However, the cost of education continues to present a real threat to auditors who wish to gain a more comprehensive educational qualification. Home fees can start around £3,500, but this can jump to more than £10,000 or even £50,000, especially if the course is very much in demand, including MBA or accounting and financial-related modules.
To make matters more complicated, some auditors are tasked to go beyond their regular job descriptions, which include ensuring compliance, appraising internal control systems, preparing control and audit reports, and communicating audit findings. In what is dubbed as the “new role of the auditors,” this year jobseekers are expected to possess other attributes including the ability to establish great working relationships amongst the staff and, most of all, to communicate effectively. This is because auditors are now expected to be very much involved in the risk management process. Jobseekers this year need to know how to create recommendations that can help management make better business decisions – a task that is unfortunately not handed down by most of the senior auditors to the junior ones.
Low Growth Environment
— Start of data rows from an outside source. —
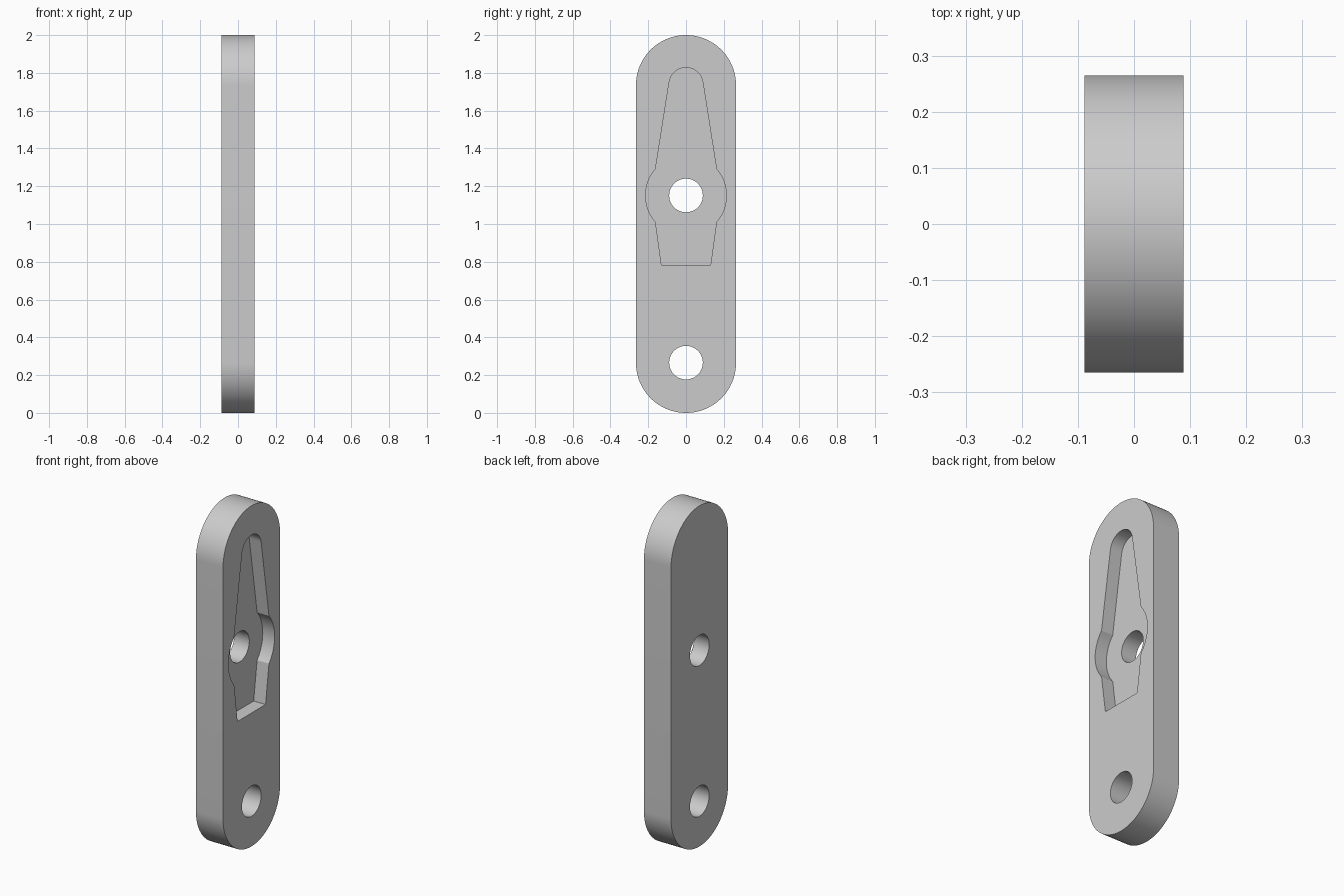
import bpy
import bmesh
from math import sin, cos, pi, radians

cube = bpy.data.objects.get("Cube")
if cube:
    bpy.data.objects.remove(cube, do_unlink=True)

HALF_T = 0.088      # half thickness
END_R = 0.265       # rounded end radius
HOLE_R = 0.089
LOW_Z, MID_Z = 0.266, 1.151
POCKET_DEPTH = 0.077

grey = bpy.data.materials.new("plain grey")
grey.use_nodes = True
colour = (0.6, 0.6, 0.6, 1)
grey.diffuse_color = colour
grey.node_tree.nodes["Principled BSDF"].inputs["Base Color"].default_value = colour


def arc(cz, r, start, end, steps):
    """Points (y, z) on an arc centred at y = 0."""
    angles = [radians(start + (end - start) * i / steps) for i in range(steps + 1)]
    return [(r * cos(a), cz + r * sin(a)) for a in angles]


def prism(name, outline, x0, x1):
    """Extrude a (y, z) outline along x."""
    bm = bmesh.new()
    face = bm.faces.new([bm.verts.new((x0, y, z)) for y, z in outline])
    ext = bmesh.ops.extrude_face_region(bm, geom=[face])["geom"]
    verts = [v for v in ext if isinstance(v, bmesh.types.BMVert)]
    bmesh.ops.translate(bm, verts=verts, vec=(x1 - x0, 0, 0))
    bmesh.ops.recalc_face_normals(bm, faces=bm.faces[:])
    mesh = bpy.data.meshes.new(name)
    bm.to_mesh(mesh)
    bm.free()
    mesh.materials.append(grey)
    obj = bpy.data.objects.new(name, mesh)
    bpy.context.collection.objects.link(obj)
    return obj


# Flat bar with fully rounded ends
bar = prism("link_plate",
            arc(2 - END_R, END_R, 0, 180, 48) + arc(END_R, END_R, 180, 360, 48),
            -HALF_T, HALF_T)

# Pocket outline: tapered arm, round boss, tapered foot; right half then mirrored
half = [(0.13, 0.783)] + arc(MID_Z, 0.214, -41, 41, 20) + arc(1.738, 0.09, 8.5, 90, 14)
pocket_outline = half + [(-y, z) for y, z in reversed(half[:-1])]
cutters = [prism("pocket_cutter", pocket_outline, HALF_T - POCKET_DEPTH, HALF_T + 0.1)]

# Two through holes
for z in (LOW_Z, MID_Z):
    cutters.append(prism("hole_cutter", arc(z, HOLE_R, 0, 352.5, 47), -0.3, 0.3))

bpy.ops.object.select_all(action="DESELECT")
bpy.context.view_layer.objects.active = bar
bar.select_set(True)
for cutter in cutters:
    cutter.hide_render = True
    cut = bar.modifiers.new("cut", "BOOLEAN")
    cut.operation = "DIFFERENCE"
    cut.solver = "EXACT"
    cut.object = cutter
    bpy.ops.object.modifier_apply(modifier=cut.name)
    bpy.data.objects.remove(cutter, do_unlink=True)

bpy.ops.object.shade_smooth_by_angle(angle=radians(25))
Like the United States, the UK is slowly re-gaining its economic momentum, although this doesn’t prevent companies - accounting firms included - from being cautious, especially when it comes to recruitment. In the 2013 Barclay Simpson Market Report on Corporate Governance Recruitment, “low growth” is cited as being the norm for this year. Though many businesses know that internal audit is a core function, they are wary of the costs incurred by bringing on new staff. Thus, some are trying to avoid conventional recruitment processes by opting to promote auditors already within the organisation or hire internally from other departments. Staff turnover was also quite low for many companies in 2013, which means there may be fewer vacancies available for audit jobseekers this year and that many internal auditors already in employment may prefer to stay where they are to retain their position within the organisation.
Overall, the audit job market for 2014 is looking promising, with many companies ready to invest in their audit departments with new hires and expanding teams. However the requirements are no longer just about being able to work the numbers. UK auditors are now expected to have a broad understanding of how their role fits in with the organisation as a whole, as well as being able to communicate their audit findings and recommendations clearly to those they work with.